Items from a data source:
▬▬▬
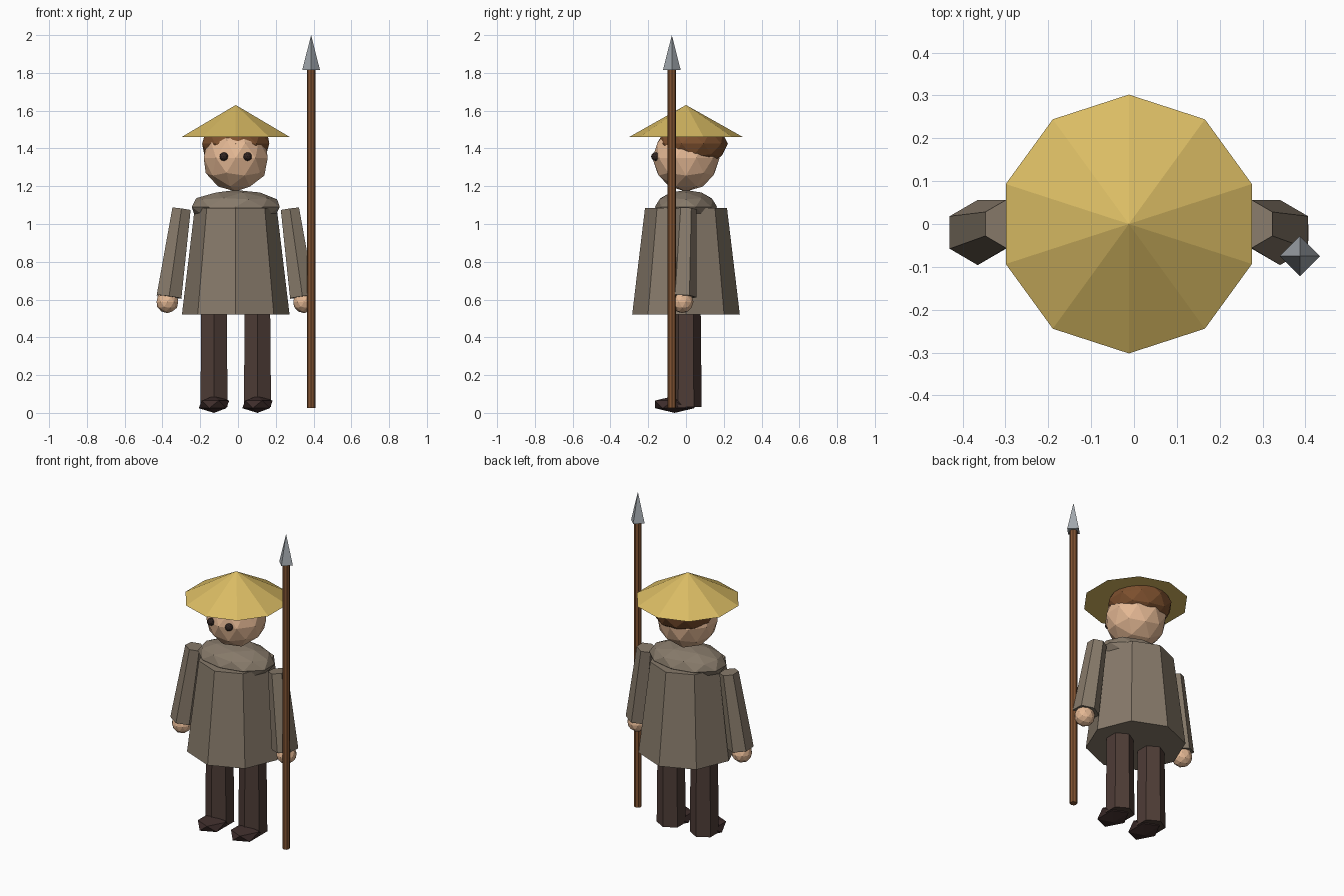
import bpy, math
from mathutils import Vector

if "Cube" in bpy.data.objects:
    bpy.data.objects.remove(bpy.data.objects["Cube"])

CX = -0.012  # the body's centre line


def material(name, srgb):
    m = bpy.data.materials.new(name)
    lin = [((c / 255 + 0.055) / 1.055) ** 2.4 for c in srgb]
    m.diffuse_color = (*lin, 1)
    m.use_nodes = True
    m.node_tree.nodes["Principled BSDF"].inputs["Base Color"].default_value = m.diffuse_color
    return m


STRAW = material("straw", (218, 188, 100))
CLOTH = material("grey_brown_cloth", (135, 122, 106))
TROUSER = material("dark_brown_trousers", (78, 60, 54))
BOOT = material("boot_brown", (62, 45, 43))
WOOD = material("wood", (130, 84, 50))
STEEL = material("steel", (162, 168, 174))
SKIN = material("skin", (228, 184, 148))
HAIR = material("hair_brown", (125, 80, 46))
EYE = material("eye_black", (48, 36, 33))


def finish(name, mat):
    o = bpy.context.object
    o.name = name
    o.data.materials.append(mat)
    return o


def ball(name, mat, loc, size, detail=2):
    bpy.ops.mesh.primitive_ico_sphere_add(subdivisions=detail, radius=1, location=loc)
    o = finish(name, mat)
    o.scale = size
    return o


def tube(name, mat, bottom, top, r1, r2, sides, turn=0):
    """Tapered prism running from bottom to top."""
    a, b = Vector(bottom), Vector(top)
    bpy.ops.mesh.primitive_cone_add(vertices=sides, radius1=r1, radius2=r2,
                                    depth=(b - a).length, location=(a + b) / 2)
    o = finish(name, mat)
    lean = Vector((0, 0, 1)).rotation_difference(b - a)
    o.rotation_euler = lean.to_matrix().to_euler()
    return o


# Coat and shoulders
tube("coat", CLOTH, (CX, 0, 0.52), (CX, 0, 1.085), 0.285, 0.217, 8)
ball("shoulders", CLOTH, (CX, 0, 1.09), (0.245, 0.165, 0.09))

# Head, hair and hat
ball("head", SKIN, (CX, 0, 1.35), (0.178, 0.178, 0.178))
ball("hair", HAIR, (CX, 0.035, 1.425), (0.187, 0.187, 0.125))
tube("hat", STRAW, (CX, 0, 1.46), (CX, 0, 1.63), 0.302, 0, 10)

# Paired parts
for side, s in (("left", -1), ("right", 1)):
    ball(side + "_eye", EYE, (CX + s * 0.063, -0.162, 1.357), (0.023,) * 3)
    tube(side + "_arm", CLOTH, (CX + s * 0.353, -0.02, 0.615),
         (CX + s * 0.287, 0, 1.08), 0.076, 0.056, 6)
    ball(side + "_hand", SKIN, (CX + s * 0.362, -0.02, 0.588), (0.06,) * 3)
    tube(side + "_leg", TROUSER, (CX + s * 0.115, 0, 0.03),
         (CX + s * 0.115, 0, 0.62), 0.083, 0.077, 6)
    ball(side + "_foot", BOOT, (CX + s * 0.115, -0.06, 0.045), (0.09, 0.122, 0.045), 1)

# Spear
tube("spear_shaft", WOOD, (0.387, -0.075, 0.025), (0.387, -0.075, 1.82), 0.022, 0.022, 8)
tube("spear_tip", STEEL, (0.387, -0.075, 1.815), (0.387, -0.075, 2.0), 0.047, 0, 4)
▬▬▬
REQUIREMENT. From the records above, copy only the lines starting with the line that holds "(0.178, 0.178, 0.178))" and going on through the line that holds "for side, s", exactly as written.

SOLUTION FOR THIS EXERCISE.
ball("head", SKIN, (CX, 0, 1.35), (0.178, 0.178, 0.178))
ball("hair", HAIR, (CX, 0.035, 1.425), (0.187, 0.187, 0.125))
tube("hat", STRAW, (CX, 0, 1.46), (CX, 0, 1.63), 0.302, 0, 10)

# Paired parts
for side, s in (("left", -1), ("right", 1)):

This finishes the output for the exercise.